(c) Soft parts of the pig and
(d) Food trampled by the pigs.
Chunda being a follower of the
Buddha, surely, he would not have offered a piece of pork, well knowing that
flesh was not a part of the Buddha’s diet. Very likely Chunda did not eat meat
himself as many Indians did not eat meat during the Buddha’s time.
Why then would he have offered
meat to the “World Honoured One”, a person so sensitive to suffering of all
living beings, that he would not drink milk from a cow during the first 10 days
after its calf is born.
Any Bhikkhu who has been
offered meals at the home of a Buddhist knows that, the “dayakaya” usually asks
the Bhikkhu or his attendant or other “dayakayas” known to the monk, what kind
of food, the Bhikkhus normally eats, so that the “dayakaya” can avoid serving
food that does not agree with him physically or spiritually. During the
Buddha’s days the would be donors of meals to the Buddha often consulted Ven.
Ananda, the Buddha’s attendant.
Bhikkhus who do not like any
item of diet offered to them have a pleasant way of rejecting such food,
without uttering a single word.
As far as I know the majority
of bhikkus in Sri Lanka
eat meat and meat products. Some bhikkhus sometimes mention to the dayakaya,
items of diet such as chicken which they eat when the dayakaya meets them to
book a date for “dana”. Quite a number of Buddhist monks especially those
living in temples such as “Sasuna” and hermitages do not consume any form of
meat, fish or eggs, because that kind of food rouses passion and is not
conducive to their spritiual uplift.
It is noteworthy that more and
more dayakayas give vegetarian diet for almsgivings and the number of
vegetarian bhikkhus has been increasing during the past few years.
Bhikkhus can play a great role
in reducing the slaughter of animals and the terror and suffering associated
with slaughter by requesting their followers not to serve flesh when they meet
the Bhikkhus to invite them for an almsgiving as there are lots of Buddhists
who follow the good examples set by Bhikkus.
The majority of Buddhists have
a higher respect for vegetarian Bhikkhus than for monks who eat flesh. Bhukkhus
who preach “Dhamma” can in no way accept flesh for food without getting into a
conflict with “Ahimsa”.
Buddhism is a religion to be
practised. If the body of Bhikkus makes a proper drive for vegetarianism it
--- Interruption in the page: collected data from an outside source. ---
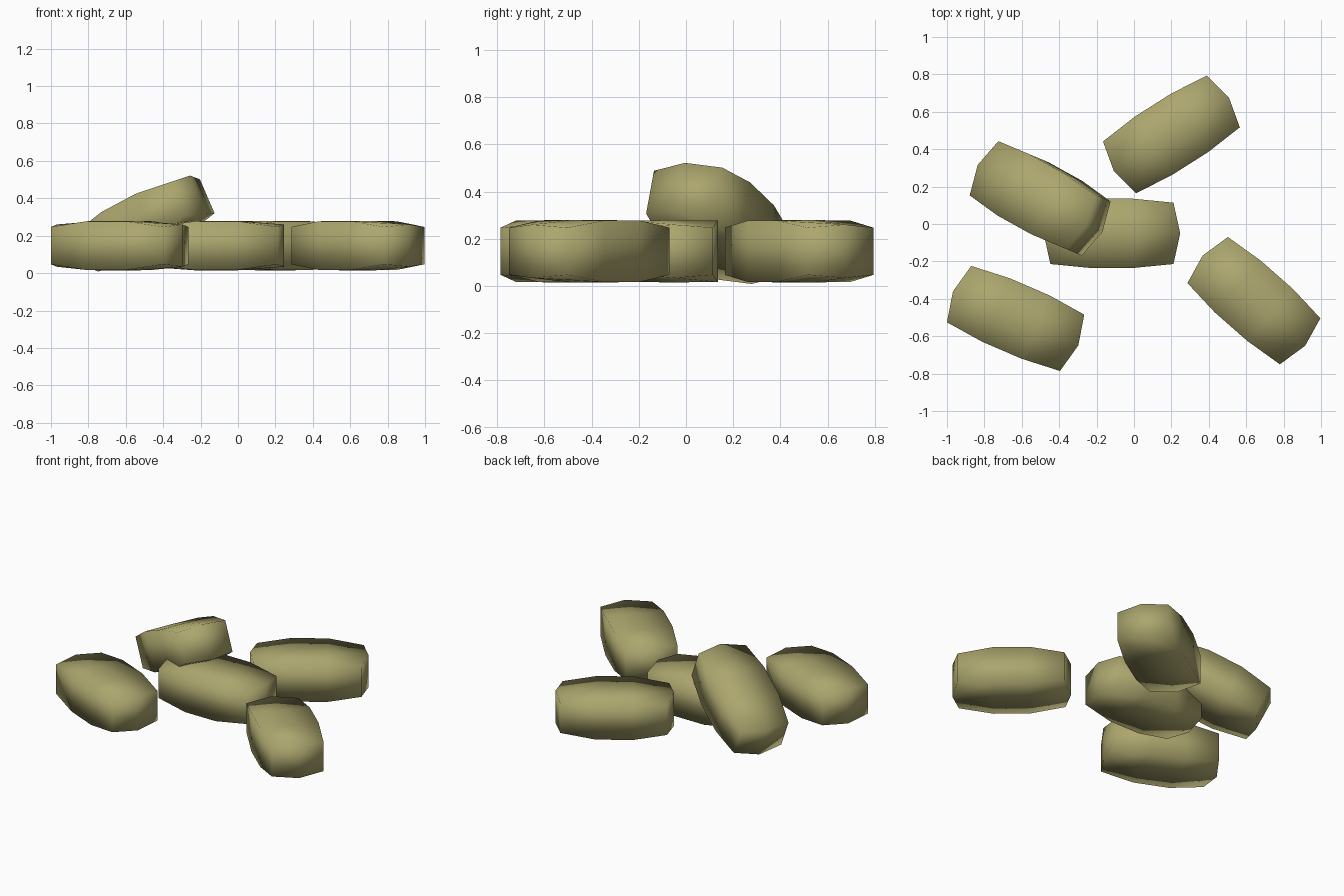
import bpy, bmesh, math

if "Cube" in bpy.data.objects:
    bpy.data.objects.remove(bpy.data.objects["Cube"])

cloth = bpy.data.materials.new("khaki_cloth")
cloth.diffuse_color = (0.41, 0.38, 0.155, 1)
cloth.use_nodes = True
cloth.node_tree.nodes["Principled BSDF"].inputs["Base Color"].default_value = cloth.diffuse_color


def bag_mesh():
    """Low-poly stuffed bag: a cut box, bulged in the middle and tapered at the ends."""
    bm = bmesh.new()
    bmesh.ops.create_cube(bm, size=2)
    # two cross cuts and one lengthwise cut
    for co, no in (((-0.35, 0, 0), (1, 0, 0)), ((0.35, 0, 0), (1, 0, 0)), ((0, 0, 0), (0, 1, 0))):
        bmesh.ops.bisect_plane(bm, geom=bm.verts[:] + bm.edges[:] + bm.faces[:],
                               plane_co=co, plane_no=no)
    for v in bm.verts:
        end, mid = abs(v.co.x) > 0.9, abs(v.co.y) < 0.1
        if end:
            size = (0.365, 0, 0.113) if mid else (0.329, 0.164, 0.1)
        else:
            size = (0.115, 0, 0.132) if mid else (0.115, 0.185, 0.13)
        v.co = [math.copysign(s, c) for s, c in zip(size, v.co)]
    bmesh.ops.recalc_face_normals(bm, faces=bm.faces[:])
    for f in bm.faces:
        f.smooth = True
    me = bpy.data.meshes.new("sandbag")
    bm.to_mesh(me)
    bm.free()
    me.materials.append(cloth)
    return me


# name, centre, rotation in degrees
BAGS = [
    ("middle_sandbag", (-0.118, -0.05, 0.147), (0, 0, 0)),
    ("left_sandbag", (-0.633, -0.505, 0.147), (0, 0, -23.3)),
    ("right_sandbag", (0.641, -0.41, 0.147), (0, 0, -41.3)),
    ("back_sandbag", (0.20, 0.479, 0.147), (0, 0, 32.4)),
    ("leaning_sandbag", (-0.502, 0.137, 0.265), (2.6, -25, -29)),
]
mesh = bag_mesh()
for name, loc, rot in BAGS:
    ob = bpy.data.objects.new(name, mesh)
    ob.location = loc
    ob.rotation_euler = [math.radians(a) for a in rot]
    bpy.context.collection.objects.link(ob)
would save a lot of animals from slaughter and cruelty and terror that
The body of Bhikkhus should
lead the way and lay Buddhists, at least a good proportion of them would